■ **Work item**:
Once you know how many lines below hold "data", reply with that number and add nothing.

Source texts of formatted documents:
┌──
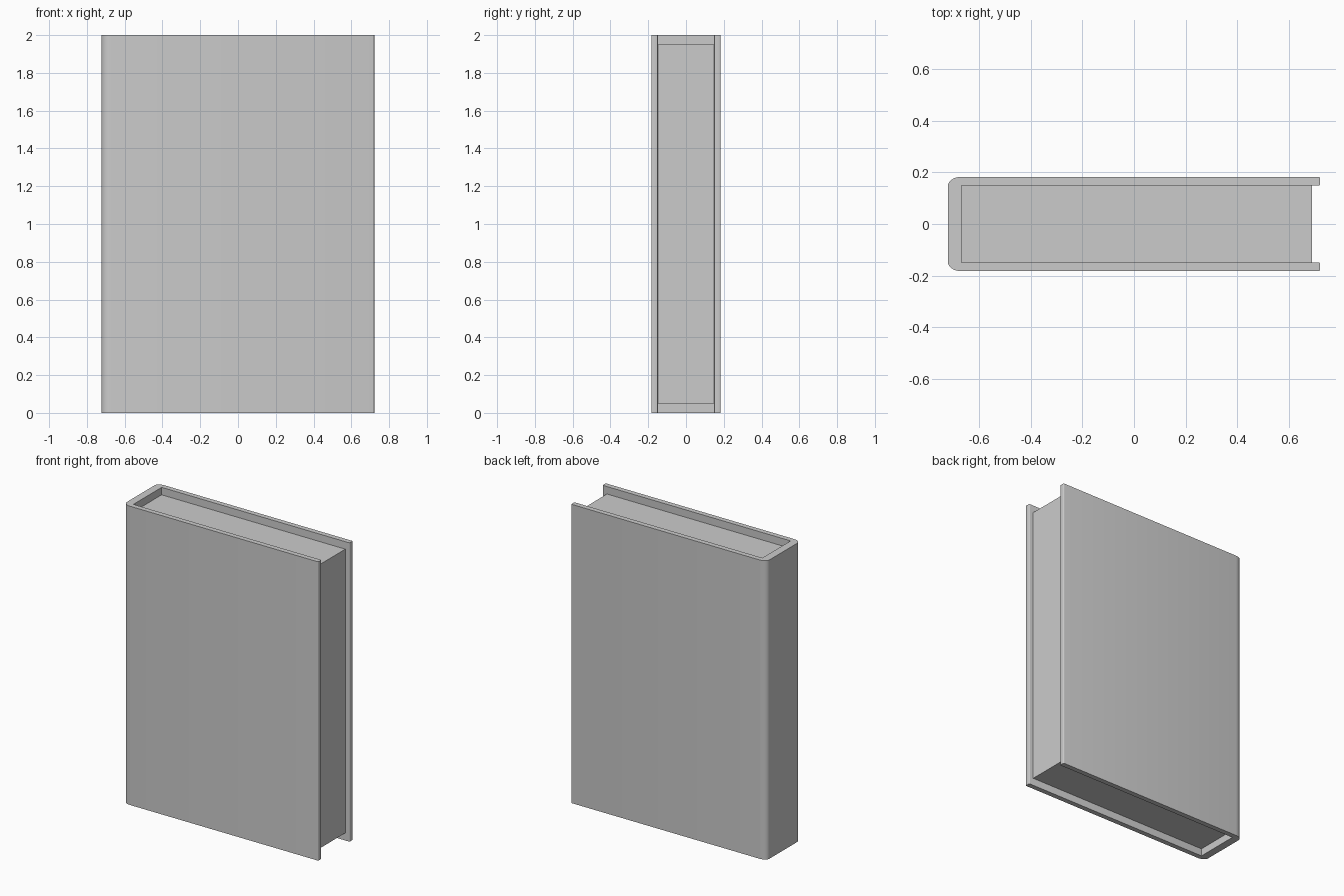
import bpy, bmesh
from math import sin, cos, pi, radians

if "Cube" in bpy.data.objects:
    bpy.data.objects.remove(bpy.data.objects["Cube"])


def arc(cx, cy, rx, ry, a0, a1, n):
    return [(cx + rx * cos(radians(a0 + (a1 - a0) * i / n)),
             cy + ry * sin(radians(a0 + (a1 - a0) * i / n))) for i in range(n + 1)]


def extrude_profile(name, pts, z0, z1):
    bm = bmesh.new()
    face = bm.faces.new([bm.verts.new((x, y, z0)) for x, y in pts])
    res = bmesh.ops.extrude_face_region(bm, geom=[face])
    top = [v for v in res["geom"] if isinstance(v, bmesh.types.BMVert)]
    bmesh.ops.translate(bm, verts=top, vec=(0, 0, z1 - z0))
    bmesh.ops.recalc_face_normals(bm, faces=bm.faces)
    mesh = bpy.data.meshes.new(name)
    bm.to_mesh(mesh)
    bm.free()
    obj = bpy.data.objects.new(name, mesh)
    bpy.context.collection.objects.link(obj)
    return obj


X, Y = 0.722, 0.183          # cover half extents
XI, YI = -0.67, 0.149        # inner spine face and inner board face
XP = 0.69                    # fore edge of the pages
R = 0.006                    # rounding of the board tips

# Cover: back half of the C-shaped outline, mirrored for the front half
half = [(XI, YI)]
half += arc(X - R, YI + R, R, R, -90, 0, 3)
half += arc(X - R, Y - R, R, R, 0, 90, 3)
half += arc(XI, YI - 0.002, X + XI, Y - YI + 0.002, 90, 180, 8)
outline = half + [(x, -y) for x, y in reversed(half)]
cover = extrude_profile("cover", outline, 0, 2)

# Smooth the rounded spine corners, keep the rest crisp
bpy.context.view_layer.objects.active = cover
cover.select_set(True)
bpy.ops.object.shade_smooth_by_angle(angle=radians(35))

# Page block, inset at head, tail and fore edge
extrude_profile("pages", [(XI, -YI), (XP, -YI), (XP, YI), (XI, YI)], 0.05, 1.95)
└──
■ **Your solution**:
4